The first movie to gross over $100 million was Jaws (1975)
The first African-American Oscar winner was Hattie McDaniel who was awarded the 1939 Best Supporting Actress for her role as Mammy in Gone
with the Wind.
The first feature film created solely with Computer Generated Imagery (CGI) was Toy Story (1995).
The laser swords in Star Wars (1977) were actually fiberglass rods coated with a highly reflective material. Light was reflected onto the rods by
mirrors in front of the camera lens and color was later enhanced by animation.
Girl-next-door actress Doris Day rejected the role of Mrs. Robinson, the middle-aged sexpot with a penchant for younger men in The Graduate (1967).
Planet Vulcan in Star Trek: The Motion Picture (1979) is actually Yellowstone National Park.
The famous “burning of Atlanta” scene in Gone with the Wind (1939) consisted of burning the old sets from King Kong (1933), The Last of the
Mohicans (1936), and Little Lord Fauntleroy (1936).
There were 124 midgets hired to play munchkins in The Wizard of Oz (1939). One midget fell into a studio toilet and was trapped there until
somebody finally found him.
The scene in which Judy Garland sings “Over the Rainbow” in The Wizard of Oz (1939) was almost cut from the movie. Assistant producer Arthur
Freed is credited with convincing MGM exec Louis B. Mayer to keep the scene.
The largest number of fatalities ever in a production of a film occurred during the shooting of the 1931 film Viking. Twenty-seven people died,
including the director and cinematographer, when a ship they were shooting from exploded in the ice off the coast of Newfoundland.
The greatest number of takes for one scene in a film is 324 in Charlie Chaplin’s 1931 City Lights

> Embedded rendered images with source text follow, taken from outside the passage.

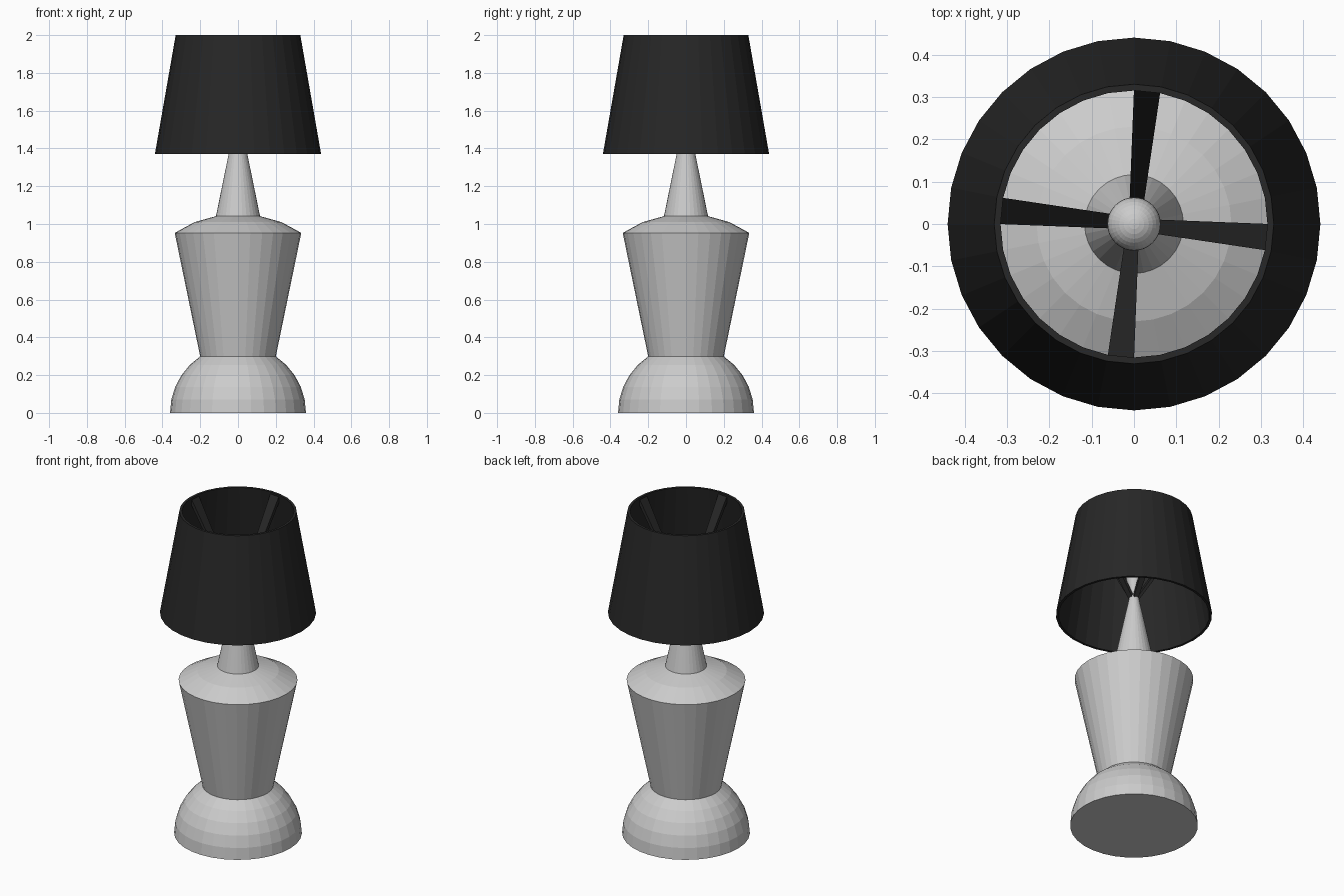
import bpy, bmesh
from math import sin, cos, pi, radians

if "Cube" in bpy.data.objects:
    bpy.data.objects.remove(bpy.data.objects["Cube"])

SEG = 32

black = bpy.data.materials.new("black_fabric")
black.diffuse_color = (0.02, 0.02, 0.02, 1)
black.use_nodes = True
black.node_tree.nodes["Principled BSDF"].inputs["Base Color"].default_value = black.diffuse_color


def make_object(name, bm, material=None):
    bmesh.ops.recalc_face_normals(bm, faces=bm.faces)
    mesh = bpy.data.meshes.new(name)
    bm.to_mesh(mesh)
    bm.free()
    obj = bpy.data.objects.new(name, mesh)
    bpy.context.collection.objects.link(obj)
    if material:
        mesh.materials.append(material)
    return obj


def lathe(name, profile, closed=False, material=None):
    """Revolve (radius, z) points; open profiles get capped ends."""
    bm = bmesh.new()
    rings = [[bm.verts.new((r * cos(2 * pi * i / SEG), r * sin(2 * pi * i / SEG), z))
              for i in range(SEG)] for r, z in profile]
    pairs = list(zip(rings, rings[1:]))
    if closed:
        pairs.append((rings[-1], rings[0]))
    else:
        bm.faces.new(rings[0])
        bm.faces.new(rings[-1])
    for a, b in pairs:
        for i in range(SEG):
            j = (i + 1) % SEG
            bm.faces.new((a[i], a[j], b[j], b[i]))
    return make_object(name, bm, material)


# Domed foot: the lower five bands of a hemisphere
step = radians(11.25)
lathe("base_dome", [(0.36 * cos(k * step), 0.36 * sin(k * step)) for k in range(6)])

# Flared body with a sloping shoulder
lathe("body", [(0.20, 0.298), (0.335, 0.953), (0.23, 1.01), (0.115, 1.042)])

# Slender tapered neck
lathe("neck", [(0.117, 1.04), (0.025, 1.49)])

# Teardrop bulb: narrow stem opening to a round top
dome = [(0.063 * cos(k * step), 1.71 + 0.063 * sin(k * step)) for k in range(8)]
lathe("bulb", [(0.018, 1.475)] + dome + [(0.002, 1.773)])

# Hollow tapered shade
lathe("shade", [(0.44, 1.37), (0.33, 2.0), (0.315, 2.0), (0.425, 1.37)],
      closed=True, material=black)

# Four struts, each running from one facet of the shade rim down to the neck
for n in range(4):
    bm = bmesh.new()
    a = n * pi / 2
    b = a - 2 * pi / SEG
    ux, uy = cos(a), sin(a)

    def quad(r, z, left, right, h):
        pts = ((left, z), (right, z), (right, z - h), (left, z - h))
        return [bm.verts.new((r * ux + t * uy, r * uy - t * ux, zz)) for t, zz in pts]

    inner = quad(0.015, 1.49, -0.012, 0.018, 0.03)
    outer = [bm.verts.new((0.32 * cos(t), 0.32 * sin(t), z))
             for t, z in ((a, 1.99), (b, 1.99), (b, 1.95), (a, 1.95))]
    bm.faces.new(inner)
    bm.faces.new(outer)
    for i in range(4):
        j = (i + 1) % 4
        bm.faces.new((inner[i], inner[j], outer[j], outer[i]))
    make_object(f"shade_strut_{n + 1}", bm, black)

The largest make-up budget was $1 million for Planet of the Apes (1968), which represented nearly 17% of the total production cost.
The first Hollywood stunt man was ex-U.S. cavalryman Frank Hanaway who was cast in The Great Train Robbery (1903) for his ability to fall off a
horse without hurting himself.
The first film to receive an X rating under the Motion Picture Association of America system of classification was the anti-establishment
Greetings (1968) with Robert de Niro, though it later received an R.
During the “chest bursting” scene in Alien (1986), director Ridley Scott had the actors unexpectedly showered with actual entrails bought from a
nearby butcher shop so that their screams of horror would be real.
The Oscar statuette is not made of gold. It is a pewterlike alloy called brittanium, which is 93 percent tin, 5 percent antimony and 2 percent
copper. It is then plated with gold.
Bob Hope hosted the Academy Awards ceremony a record 18 times.
The most Oscar wins by a woman is eight, by costume designer Edith Head.
Peter O'Toole holds the record for the most best actor nominations without a win: eight.
Katharine Hepburn won the best actress award a record four times.
Meryl Streep is the queen of best actress nominees, with 14, and total acting nominations, with 17.
Deborah Kerr is the queen of best actress losers, with six forced smiles.
Walter Brennan won best supporting actor a record three times.
The only X-rated film to win best picture was "Midnight Cowboy" (1969).
Disney turned down the chance to make Back to the Future claiming the mother/son relationship was too risqué.
In the Stephen King novella for The Shawshank Redemption, Morgan Freeman's Red is described as a white Irishman. The script sees Red
sarcastically quip, “Maybe it's cause I'm Irish” as a nod to the change.
Author Peter Benchley plays the role of a TV reporter in Jaws. Benchley was reportedly thrown off set after continually arguing with Spielberg about
the film's ending.
Ronald Reagan was originally announced as the lead for Casablanca. The proclamation turned out to simply be a ruse to keep the actor's name in
the press.
James Caan improvised the, now immortal, phrase “Bada-Bing” on the set of The Godfather.
Dooley Wilson, Sam in Casablanca, was a professional drummer who couldn't play the piano. He simply mimed along, copying an offscreen pianist.
South Park: Bigger Longer and Uncut only uses the f-word 199 times.
While Casino clocks up a breathtaking 398 uses of the f-word , Nil By Mouth and Summer of Sam chuck over 400 F-bombs